▶ _Aim of the exercise_: Search the entries for the string "BROWN" and give the number of lines that hold it, nothing more.

Data extracted from a collection
···
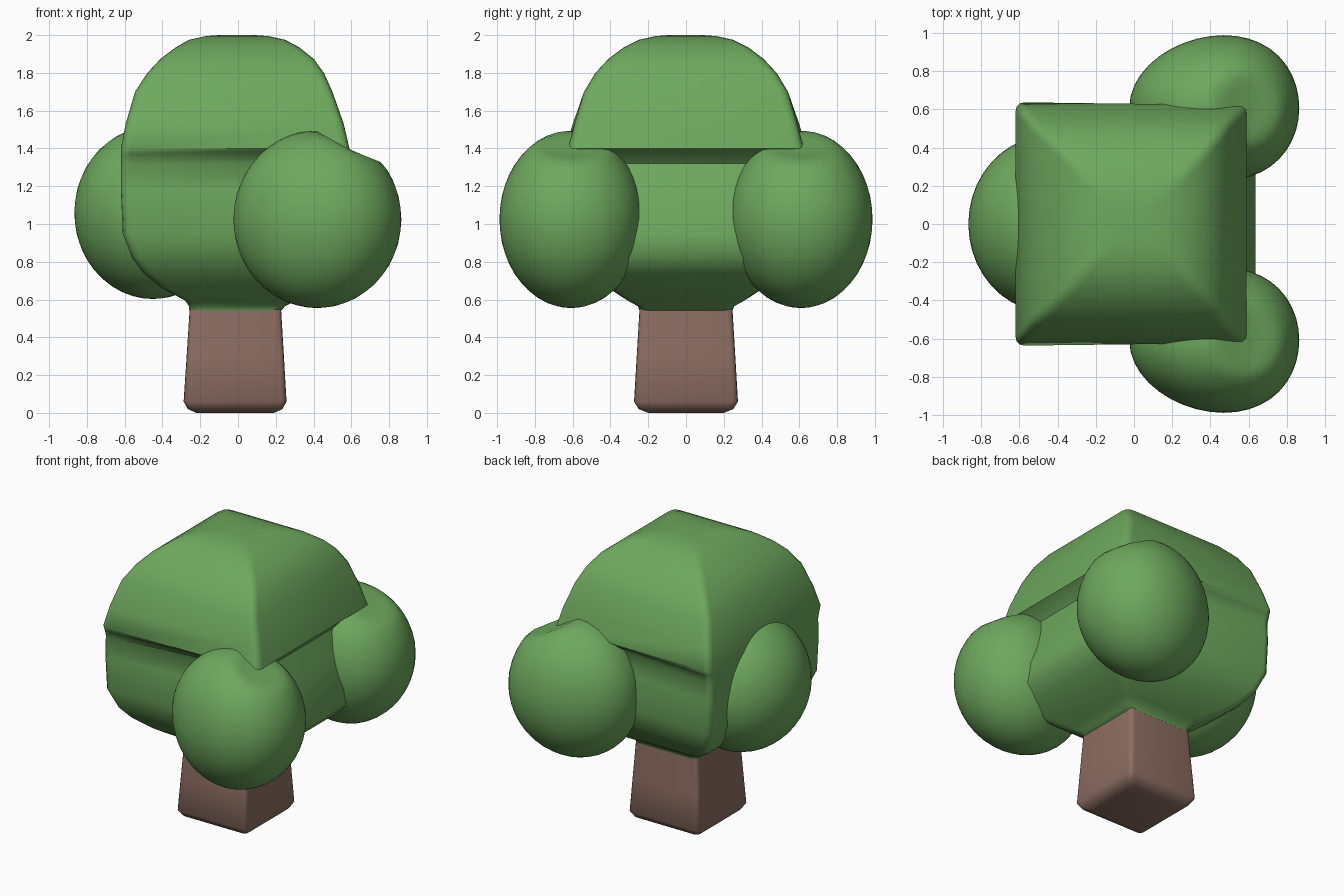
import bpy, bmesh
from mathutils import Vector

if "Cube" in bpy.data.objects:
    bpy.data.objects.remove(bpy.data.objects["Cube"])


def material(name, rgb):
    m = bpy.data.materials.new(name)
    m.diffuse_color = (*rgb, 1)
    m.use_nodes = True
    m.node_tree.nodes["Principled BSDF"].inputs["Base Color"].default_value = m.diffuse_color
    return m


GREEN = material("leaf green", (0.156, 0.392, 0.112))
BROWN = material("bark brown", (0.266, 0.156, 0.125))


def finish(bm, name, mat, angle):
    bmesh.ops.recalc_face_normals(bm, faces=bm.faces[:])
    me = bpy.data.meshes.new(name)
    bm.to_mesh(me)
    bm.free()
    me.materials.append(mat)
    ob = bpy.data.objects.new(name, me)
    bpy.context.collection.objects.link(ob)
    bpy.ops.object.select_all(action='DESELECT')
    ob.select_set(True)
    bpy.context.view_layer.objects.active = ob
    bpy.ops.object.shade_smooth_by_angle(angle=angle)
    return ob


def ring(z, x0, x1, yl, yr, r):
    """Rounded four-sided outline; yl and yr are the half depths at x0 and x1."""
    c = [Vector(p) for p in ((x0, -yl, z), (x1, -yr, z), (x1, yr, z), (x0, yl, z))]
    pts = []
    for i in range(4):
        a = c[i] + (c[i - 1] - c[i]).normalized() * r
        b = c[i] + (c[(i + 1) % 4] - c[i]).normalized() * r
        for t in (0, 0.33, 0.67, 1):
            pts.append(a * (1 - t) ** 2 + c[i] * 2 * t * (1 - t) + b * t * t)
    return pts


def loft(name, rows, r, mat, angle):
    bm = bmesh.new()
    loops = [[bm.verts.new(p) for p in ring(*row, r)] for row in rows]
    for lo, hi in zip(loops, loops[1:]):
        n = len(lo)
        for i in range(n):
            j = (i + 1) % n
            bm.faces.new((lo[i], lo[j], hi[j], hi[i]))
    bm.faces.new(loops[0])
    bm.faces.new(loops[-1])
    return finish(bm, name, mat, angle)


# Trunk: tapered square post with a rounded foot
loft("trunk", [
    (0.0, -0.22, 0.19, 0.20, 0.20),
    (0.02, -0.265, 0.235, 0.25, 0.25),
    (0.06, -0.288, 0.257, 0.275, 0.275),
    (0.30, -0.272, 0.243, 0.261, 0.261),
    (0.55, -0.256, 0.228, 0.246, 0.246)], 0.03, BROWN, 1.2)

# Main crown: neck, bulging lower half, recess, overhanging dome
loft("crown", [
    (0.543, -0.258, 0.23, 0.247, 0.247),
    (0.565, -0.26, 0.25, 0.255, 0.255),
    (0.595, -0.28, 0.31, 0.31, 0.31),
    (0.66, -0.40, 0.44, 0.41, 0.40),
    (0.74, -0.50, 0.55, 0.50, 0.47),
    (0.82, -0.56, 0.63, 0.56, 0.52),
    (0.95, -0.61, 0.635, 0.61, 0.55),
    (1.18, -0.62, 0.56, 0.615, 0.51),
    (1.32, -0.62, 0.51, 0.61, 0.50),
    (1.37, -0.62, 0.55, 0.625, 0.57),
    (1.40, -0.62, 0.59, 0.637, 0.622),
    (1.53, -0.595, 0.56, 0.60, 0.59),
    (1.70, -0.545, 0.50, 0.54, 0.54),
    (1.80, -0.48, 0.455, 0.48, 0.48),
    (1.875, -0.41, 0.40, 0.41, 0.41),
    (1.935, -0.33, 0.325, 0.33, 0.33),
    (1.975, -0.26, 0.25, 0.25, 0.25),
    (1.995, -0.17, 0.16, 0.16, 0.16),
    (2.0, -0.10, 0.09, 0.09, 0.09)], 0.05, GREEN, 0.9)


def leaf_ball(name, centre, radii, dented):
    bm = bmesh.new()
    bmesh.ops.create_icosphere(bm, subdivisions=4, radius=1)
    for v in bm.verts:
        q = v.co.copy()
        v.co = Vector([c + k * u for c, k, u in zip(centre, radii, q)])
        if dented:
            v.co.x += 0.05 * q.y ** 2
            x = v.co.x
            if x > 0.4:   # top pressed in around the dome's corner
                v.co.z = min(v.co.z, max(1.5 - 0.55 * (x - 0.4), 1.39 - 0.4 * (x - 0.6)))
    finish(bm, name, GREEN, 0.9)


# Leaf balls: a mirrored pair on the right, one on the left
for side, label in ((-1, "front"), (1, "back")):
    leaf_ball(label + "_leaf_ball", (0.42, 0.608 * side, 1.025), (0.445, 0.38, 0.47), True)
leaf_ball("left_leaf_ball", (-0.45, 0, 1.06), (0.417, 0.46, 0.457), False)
···
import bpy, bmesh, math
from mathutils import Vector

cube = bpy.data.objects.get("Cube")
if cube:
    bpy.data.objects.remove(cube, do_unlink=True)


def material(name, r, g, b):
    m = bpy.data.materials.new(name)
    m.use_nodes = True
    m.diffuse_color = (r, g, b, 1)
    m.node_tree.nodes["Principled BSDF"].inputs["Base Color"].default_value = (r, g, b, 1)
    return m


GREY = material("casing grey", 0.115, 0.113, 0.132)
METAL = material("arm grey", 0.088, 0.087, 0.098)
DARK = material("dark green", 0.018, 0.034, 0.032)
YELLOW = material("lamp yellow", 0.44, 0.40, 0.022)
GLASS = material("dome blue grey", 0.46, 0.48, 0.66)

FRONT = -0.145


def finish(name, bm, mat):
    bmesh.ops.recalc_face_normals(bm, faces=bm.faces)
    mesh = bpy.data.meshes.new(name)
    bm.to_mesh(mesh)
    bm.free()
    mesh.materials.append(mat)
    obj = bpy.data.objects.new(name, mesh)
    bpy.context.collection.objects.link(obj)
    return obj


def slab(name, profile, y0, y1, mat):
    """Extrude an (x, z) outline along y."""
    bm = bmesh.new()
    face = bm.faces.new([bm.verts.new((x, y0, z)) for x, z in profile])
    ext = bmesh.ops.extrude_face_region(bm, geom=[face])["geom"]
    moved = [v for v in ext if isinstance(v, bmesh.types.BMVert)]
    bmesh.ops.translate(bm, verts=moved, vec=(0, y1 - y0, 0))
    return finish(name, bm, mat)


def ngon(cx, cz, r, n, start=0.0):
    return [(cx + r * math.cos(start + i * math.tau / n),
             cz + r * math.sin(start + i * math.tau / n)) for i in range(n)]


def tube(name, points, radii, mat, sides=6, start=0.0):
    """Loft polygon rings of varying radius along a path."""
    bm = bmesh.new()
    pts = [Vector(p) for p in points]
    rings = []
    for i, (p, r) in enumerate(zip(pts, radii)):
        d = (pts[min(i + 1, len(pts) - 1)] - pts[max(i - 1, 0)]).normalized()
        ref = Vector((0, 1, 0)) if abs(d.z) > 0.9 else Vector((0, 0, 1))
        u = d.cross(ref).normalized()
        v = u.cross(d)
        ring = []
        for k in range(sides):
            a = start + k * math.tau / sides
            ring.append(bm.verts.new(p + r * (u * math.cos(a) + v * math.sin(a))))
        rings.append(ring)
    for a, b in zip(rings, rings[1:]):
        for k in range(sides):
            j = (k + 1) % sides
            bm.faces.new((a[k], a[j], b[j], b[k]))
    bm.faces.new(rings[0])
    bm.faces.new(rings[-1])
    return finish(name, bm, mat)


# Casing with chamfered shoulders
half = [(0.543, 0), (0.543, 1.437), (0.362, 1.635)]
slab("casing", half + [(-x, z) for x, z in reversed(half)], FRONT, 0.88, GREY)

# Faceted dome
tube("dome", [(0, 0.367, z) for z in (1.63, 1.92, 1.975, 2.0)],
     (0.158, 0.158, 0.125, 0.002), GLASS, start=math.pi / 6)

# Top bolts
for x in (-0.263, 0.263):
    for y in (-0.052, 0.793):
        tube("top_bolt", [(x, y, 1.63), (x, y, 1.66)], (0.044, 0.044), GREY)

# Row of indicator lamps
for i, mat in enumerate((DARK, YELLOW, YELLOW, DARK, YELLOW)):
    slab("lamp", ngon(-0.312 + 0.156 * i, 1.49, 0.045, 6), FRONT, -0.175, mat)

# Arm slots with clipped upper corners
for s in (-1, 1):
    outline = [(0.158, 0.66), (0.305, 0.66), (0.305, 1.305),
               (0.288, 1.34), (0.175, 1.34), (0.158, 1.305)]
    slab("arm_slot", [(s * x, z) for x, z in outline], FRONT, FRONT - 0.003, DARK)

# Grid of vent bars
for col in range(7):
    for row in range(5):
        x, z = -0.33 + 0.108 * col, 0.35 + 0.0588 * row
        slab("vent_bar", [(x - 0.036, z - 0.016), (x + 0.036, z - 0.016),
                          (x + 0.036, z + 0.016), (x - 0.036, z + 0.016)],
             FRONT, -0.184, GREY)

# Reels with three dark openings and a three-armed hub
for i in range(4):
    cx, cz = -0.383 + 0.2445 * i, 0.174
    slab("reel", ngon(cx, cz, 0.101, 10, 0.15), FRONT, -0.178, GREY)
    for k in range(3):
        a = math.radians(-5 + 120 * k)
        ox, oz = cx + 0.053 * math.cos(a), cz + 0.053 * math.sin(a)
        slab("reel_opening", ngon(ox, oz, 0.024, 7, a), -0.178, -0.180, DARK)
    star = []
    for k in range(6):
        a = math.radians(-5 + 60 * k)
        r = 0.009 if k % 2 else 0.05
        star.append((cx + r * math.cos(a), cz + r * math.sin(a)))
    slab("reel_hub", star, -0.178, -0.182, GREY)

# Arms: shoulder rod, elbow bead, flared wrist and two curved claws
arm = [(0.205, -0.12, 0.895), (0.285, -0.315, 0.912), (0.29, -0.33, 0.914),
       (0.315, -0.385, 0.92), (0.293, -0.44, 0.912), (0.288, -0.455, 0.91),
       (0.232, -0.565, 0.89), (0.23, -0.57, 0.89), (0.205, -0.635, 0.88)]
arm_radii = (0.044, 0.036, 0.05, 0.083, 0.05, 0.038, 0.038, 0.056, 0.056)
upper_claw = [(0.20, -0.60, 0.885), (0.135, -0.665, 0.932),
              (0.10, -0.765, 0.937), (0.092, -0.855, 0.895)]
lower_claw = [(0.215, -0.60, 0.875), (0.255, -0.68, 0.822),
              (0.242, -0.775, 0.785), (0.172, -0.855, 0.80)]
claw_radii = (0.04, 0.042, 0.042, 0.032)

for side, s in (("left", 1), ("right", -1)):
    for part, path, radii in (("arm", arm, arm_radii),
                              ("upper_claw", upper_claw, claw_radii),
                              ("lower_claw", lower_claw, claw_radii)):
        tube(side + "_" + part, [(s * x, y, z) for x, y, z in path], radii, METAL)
···
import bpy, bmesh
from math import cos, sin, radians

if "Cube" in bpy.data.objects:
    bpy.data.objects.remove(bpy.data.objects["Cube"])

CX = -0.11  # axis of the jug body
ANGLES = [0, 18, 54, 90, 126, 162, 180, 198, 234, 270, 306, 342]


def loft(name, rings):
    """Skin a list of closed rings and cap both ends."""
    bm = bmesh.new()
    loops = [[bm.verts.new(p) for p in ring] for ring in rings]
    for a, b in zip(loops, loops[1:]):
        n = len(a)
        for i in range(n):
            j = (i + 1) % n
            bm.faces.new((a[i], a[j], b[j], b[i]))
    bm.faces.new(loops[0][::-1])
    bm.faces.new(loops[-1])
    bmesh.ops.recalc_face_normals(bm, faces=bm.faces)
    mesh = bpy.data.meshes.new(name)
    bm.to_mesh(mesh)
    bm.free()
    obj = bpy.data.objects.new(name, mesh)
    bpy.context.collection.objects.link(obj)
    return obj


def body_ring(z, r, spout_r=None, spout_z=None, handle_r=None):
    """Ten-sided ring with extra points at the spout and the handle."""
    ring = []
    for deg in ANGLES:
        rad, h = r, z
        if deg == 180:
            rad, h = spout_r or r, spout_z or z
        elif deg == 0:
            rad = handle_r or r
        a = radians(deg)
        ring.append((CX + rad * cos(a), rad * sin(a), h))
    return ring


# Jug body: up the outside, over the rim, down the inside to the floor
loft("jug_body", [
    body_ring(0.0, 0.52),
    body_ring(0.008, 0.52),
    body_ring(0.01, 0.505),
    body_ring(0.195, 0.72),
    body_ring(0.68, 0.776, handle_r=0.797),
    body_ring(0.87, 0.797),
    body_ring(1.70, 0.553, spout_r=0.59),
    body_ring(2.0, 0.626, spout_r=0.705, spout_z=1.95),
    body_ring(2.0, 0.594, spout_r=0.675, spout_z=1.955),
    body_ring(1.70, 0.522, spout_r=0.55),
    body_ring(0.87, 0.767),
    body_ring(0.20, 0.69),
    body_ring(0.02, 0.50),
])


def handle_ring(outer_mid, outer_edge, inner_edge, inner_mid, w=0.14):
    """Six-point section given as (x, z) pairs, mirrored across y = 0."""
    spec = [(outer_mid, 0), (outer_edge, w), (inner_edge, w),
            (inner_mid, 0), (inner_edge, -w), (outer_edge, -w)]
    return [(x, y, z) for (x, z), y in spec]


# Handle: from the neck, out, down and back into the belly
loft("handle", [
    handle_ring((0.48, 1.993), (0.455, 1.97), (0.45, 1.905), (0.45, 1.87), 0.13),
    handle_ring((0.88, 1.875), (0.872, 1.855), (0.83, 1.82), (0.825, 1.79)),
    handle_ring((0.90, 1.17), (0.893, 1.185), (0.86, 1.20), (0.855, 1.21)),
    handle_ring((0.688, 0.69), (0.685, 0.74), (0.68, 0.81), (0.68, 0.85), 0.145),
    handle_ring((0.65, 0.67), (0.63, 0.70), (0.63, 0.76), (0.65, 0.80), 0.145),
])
···
▶ _Exercise response_: 2